(Excerpts from a dataset)
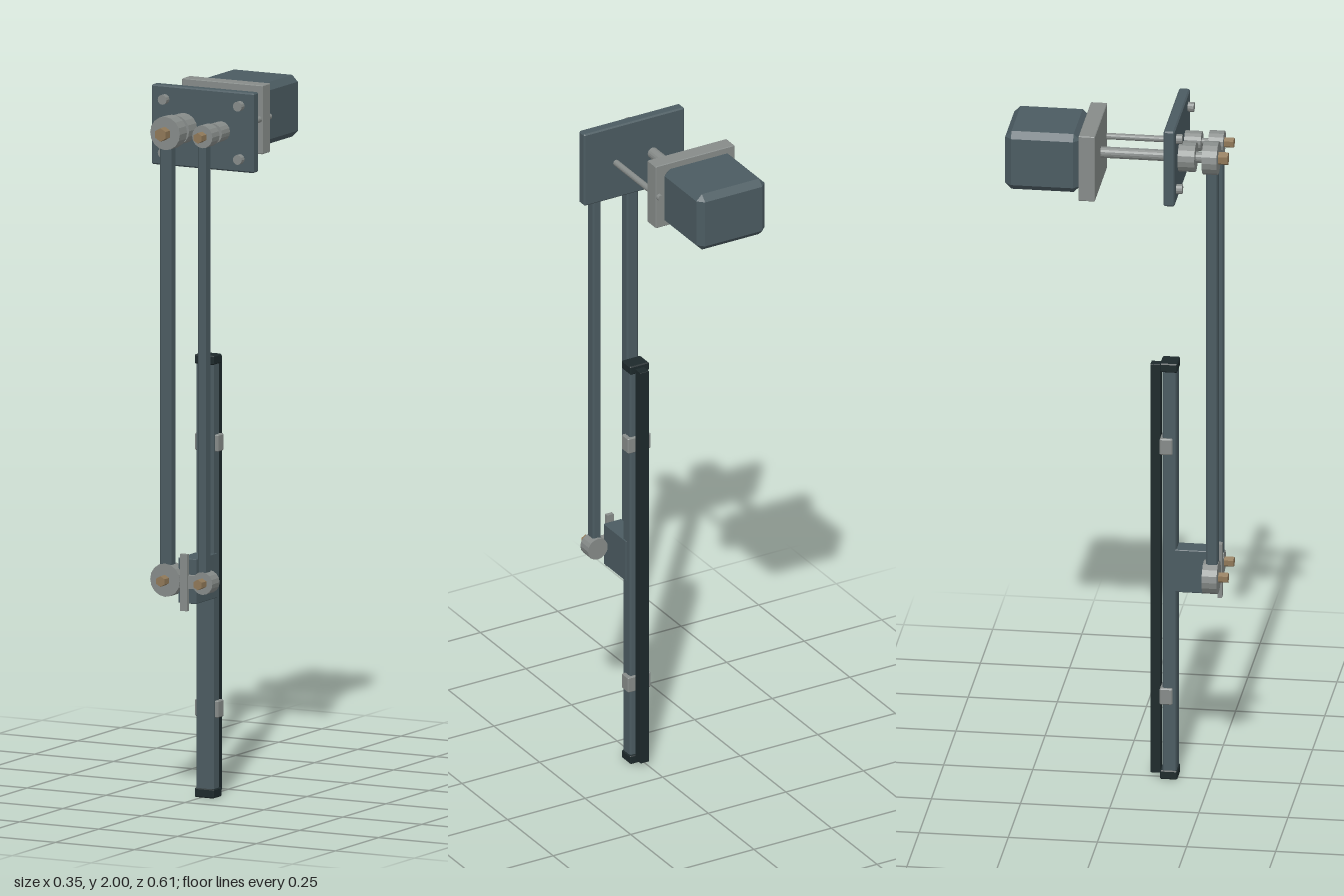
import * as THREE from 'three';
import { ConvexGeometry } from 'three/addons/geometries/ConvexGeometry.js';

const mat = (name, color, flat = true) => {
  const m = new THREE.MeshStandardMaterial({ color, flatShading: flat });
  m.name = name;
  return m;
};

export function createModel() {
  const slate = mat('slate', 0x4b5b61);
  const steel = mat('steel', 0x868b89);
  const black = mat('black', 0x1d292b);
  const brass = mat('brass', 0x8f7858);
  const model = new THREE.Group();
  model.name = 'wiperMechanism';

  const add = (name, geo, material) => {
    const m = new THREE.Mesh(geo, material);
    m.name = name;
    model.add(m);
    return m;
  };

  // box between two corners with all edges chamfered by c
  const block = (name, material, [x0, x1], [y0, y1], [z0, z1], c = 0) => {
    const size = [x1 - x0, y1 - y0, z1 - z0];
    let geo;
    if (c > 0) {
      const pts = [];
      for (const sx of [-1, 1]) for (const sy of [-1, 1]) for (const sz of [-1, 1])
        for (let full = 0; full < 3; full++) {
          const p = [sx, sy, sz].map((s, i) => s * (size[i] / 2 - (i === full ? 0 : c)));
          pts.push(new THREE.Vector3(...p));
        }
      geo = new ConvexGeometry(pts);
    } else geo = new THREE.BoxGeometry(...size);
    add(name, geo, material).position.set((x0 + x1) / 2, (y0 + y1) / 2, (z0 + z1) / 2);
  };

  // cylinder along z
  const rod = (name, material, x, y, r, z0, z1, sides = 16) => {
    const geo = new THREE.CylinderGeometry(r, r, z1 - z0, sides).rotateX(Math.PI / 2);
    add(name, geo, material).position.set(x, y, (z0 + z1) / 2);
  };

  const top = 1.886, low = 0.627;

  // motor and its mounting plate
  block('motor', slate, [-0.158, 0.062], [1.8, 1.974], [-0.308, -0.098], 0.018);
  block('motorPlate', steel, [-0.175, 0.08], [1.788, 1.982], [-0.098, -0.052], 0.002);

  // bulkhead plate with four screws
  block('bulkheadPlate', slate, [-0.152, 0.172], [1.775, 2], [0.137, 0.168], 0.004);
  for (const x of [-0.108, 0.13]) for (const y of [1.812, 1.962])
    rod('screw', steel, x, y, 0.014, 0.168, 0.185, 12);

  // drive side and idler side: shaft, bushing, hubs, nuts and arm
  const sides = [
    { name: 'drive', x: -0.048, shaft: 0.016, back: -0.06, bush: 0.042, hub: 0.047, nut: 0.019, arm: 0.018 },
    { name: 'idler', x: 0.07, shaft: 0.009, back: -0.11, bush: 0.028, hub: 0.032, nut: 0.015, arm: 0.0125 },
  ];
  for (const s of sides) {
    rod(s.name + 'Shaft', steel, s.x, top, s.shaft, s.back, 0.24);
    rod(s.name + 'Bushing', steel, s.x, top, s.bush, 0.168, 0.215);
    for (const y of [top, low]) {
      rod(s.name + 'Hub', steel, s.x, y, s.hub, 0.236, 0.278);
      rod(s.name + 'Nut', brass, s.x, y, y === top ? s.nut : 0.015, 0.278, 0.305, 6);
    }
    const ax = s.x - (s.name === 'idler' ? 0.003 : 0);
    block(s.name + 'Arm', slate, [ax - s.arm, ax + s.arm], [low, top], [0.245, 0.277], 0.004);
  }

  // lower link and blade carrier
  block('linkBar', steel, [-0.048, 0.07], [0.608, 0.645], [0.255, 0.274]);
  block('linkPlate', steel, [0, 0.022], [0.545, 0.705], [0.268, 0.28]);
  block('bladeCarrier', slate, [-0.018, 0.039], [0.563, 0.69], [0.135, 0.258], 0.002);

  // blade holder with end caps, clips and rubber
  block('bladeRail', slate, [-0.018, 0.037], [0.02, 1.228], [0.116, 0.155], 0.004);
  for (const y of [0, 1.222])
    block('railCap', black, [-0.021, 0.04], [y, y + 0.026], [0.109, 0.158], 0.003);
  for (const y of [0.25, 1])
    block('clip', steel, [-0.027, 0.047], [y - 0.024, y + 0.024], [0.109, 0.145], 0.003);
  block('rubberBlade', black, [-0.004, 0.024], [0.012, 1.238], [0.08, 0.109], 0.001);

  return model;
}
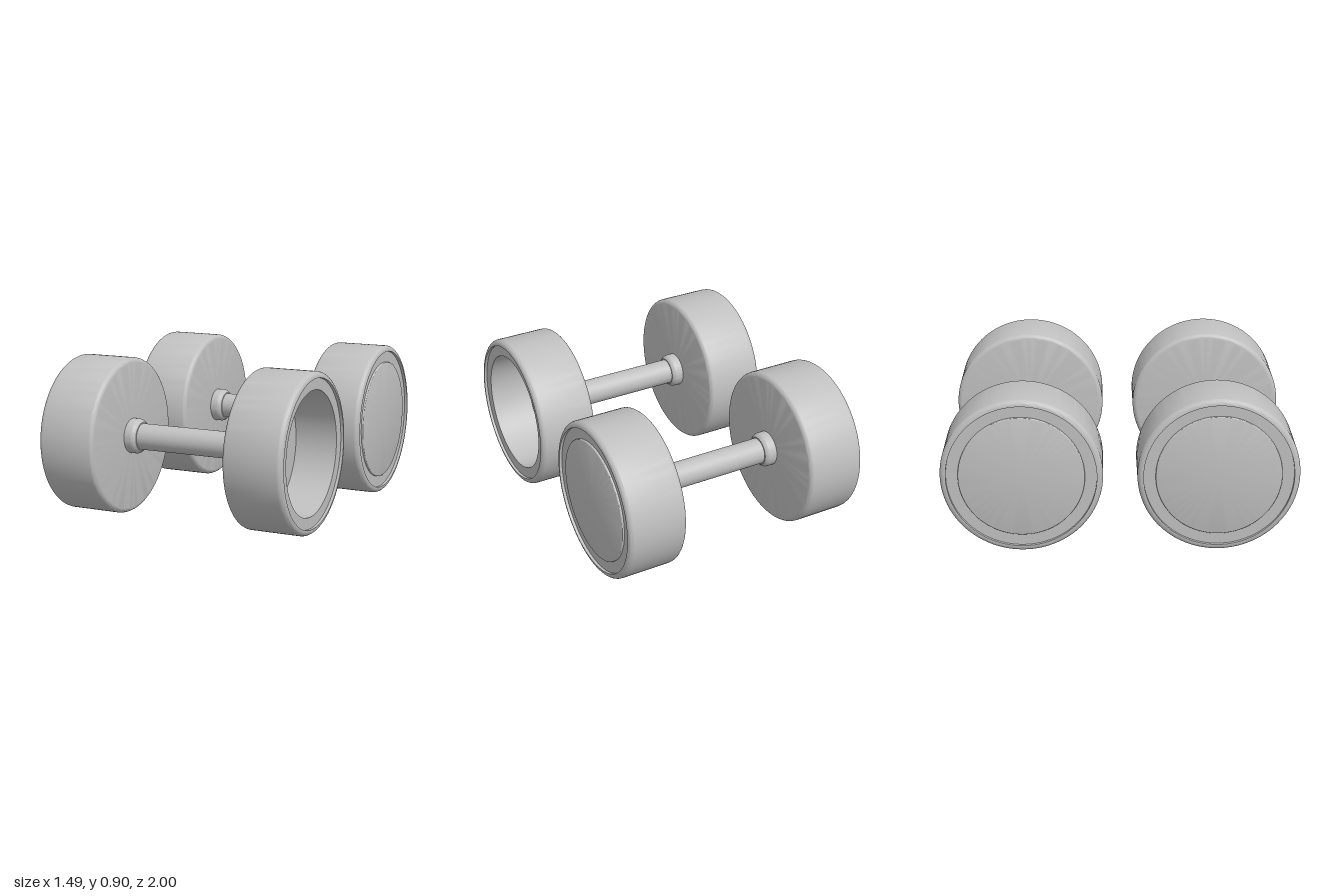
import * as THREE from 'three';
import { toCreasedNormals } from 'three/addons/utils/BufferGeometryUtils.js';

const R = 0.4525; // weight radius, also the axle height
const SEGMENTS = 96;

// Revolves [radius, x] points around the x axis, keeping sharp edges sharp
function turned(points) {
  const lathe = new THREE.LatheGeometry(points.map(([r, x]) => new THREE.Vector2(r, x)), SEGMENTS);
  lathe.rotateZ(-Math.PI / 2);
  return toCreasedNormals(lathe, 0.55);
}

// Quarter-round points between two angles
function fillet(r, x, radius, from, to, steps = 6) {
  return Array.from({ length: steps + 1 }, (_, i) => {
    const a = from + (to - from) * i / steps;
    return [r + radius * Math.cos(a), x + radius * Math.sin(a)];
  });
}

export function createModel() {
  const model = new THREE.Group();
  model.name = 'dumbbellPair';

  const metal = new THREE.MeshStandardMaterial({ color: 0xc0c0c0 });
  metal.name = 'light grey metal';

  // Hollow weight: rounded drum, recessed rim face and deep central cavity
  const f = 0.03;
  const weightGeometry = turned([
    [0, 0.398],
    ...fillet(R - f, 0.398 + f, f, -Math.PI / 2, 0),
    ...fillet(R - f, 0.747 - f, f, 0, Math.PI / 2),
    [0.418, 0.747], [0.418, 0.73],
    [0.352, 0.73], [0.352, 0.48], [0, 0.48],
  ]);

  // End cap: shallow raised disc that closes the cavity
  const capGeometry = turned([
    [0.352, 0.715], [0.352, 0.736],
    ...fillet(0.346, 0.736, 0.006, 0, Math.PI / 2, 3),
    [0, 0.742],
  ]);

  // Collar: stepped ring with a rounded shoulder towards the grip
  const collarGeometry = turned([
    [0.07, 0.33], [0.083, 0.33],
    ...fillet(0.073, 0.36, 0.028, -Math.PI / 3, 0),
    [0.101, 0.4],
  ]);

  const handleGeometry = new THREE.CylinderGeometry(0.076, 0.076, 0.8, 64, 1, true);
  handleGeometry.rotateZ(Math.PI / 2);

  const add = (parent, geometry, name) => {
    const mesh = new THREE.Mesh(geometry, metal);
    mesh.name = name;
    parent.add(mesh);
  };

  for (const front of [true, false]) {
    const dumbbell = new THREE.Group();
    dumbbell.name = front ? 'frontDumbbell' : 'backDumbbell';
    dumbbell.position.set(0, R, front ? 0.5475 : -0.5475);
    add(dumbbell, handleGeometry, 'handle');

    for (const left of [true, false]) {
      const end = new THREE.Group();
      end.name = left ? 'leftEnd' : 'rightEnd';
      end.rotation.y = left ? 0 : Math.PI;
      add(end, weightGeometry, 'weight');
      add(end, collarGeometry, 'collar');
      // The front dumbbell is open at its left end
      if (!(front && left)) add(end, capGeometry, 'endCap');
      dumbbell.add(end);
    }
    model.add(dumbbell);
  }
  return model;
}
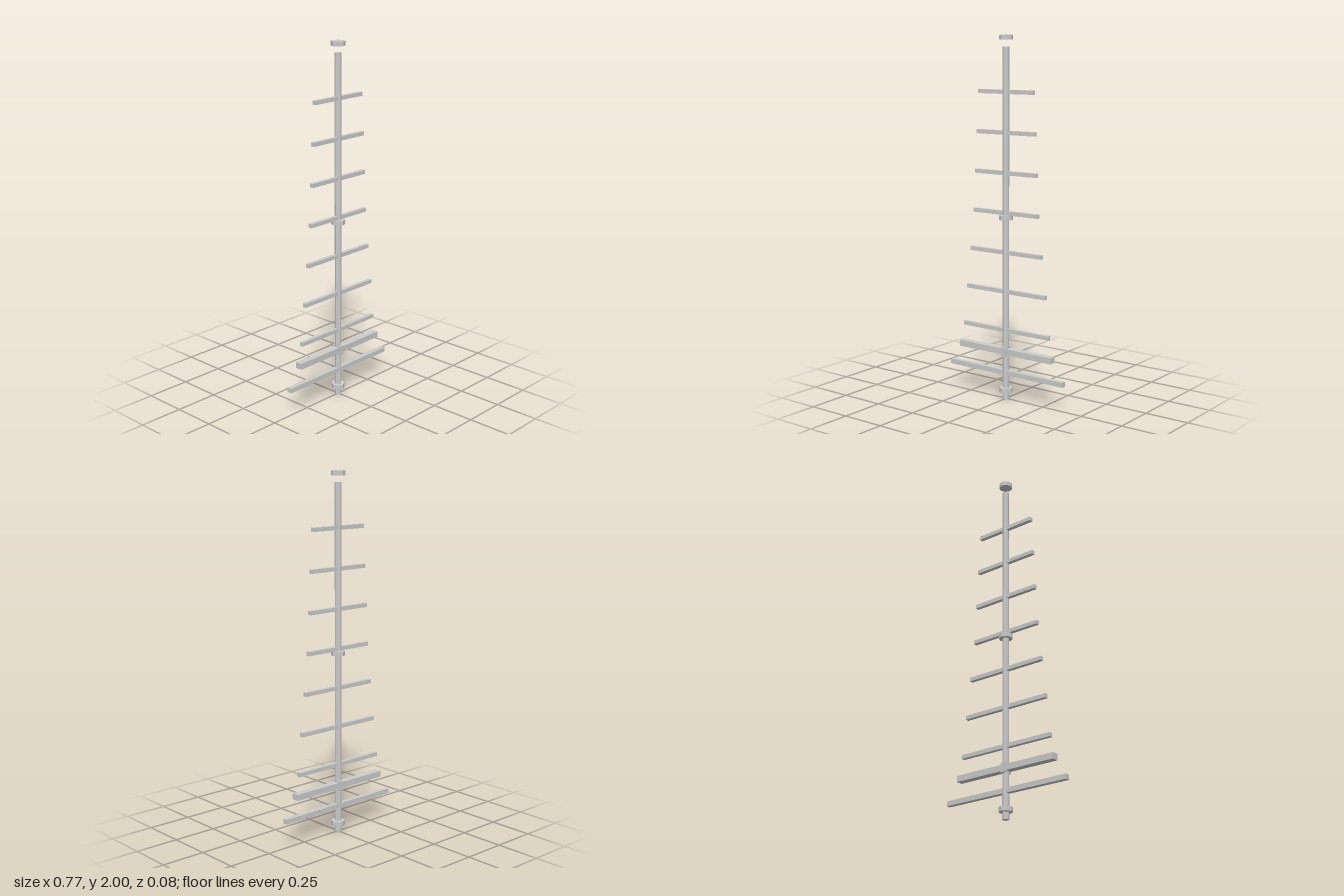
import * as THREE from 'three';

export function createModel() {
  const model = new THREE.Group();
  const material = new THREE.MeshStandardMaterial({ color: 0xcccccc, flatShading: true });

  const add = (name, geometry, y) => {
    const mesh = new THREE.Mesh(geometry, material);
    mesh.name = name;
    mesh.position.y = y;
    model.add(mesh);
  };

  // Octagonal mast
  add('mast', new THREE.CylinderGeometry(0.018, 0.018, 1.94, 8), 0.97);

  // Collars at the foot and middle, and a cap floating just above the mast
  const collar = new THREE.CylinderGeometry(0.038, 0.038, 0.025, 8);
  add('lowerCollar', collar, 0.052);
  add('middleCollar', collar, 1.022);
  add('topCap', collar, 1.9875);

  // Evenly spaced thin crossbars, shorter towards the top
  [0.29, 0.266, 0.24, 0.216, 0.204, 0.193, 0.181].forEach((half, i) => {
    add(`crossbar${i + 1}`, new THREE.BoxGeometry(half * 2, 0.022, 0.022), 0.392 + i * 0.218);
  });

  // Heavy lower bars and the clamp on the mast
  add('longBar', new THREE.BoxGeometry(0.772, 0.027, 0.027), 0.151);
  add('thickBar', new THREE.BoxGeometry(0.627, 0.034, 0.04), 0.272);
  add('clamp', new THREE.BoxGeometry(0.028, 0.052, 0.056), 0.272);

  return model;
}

### Brief
May I have only the lines from the start of the data through the line containing "const pts = [];", both included, reproduced exactly and without the pictures?

### Task solution
import * as THREE from 'three';
import { ConvexGeometry } from 'three/addons/geometries/ConvexGeometry.js';

const mat = (name, color, flat = true) => {
  const m = new THREE.MeshStandardMaterial({ color, flatShading: flat });
  m.name = name;
  return m;
};

export function createModel() {
  const slate = mat('slate', 0x4b5b61);
  const steel = mat('steel', 0x868b89);
  const black = mat('black', 0x1d292b);
  const brass = mat('brass', 0x8f7858);
  const model = new THREE.Group();
  model.name = 'wiperMechanism';

  const add = (name, geo, material) => {
    const m = new THREE.Mesh(geo, material);
    m.name = name;
    model.add(m);
    return m;
  };

  // box between two corners with all edges chamfered by c
  const block = (name, material, [x0, x1], [y0, y1], [z0, z1], c = 0) => {
    const size = [x1 - x0, y1 - y0, z1 - z0];
    let geo;
    if (c > 0) {
      const pts = [];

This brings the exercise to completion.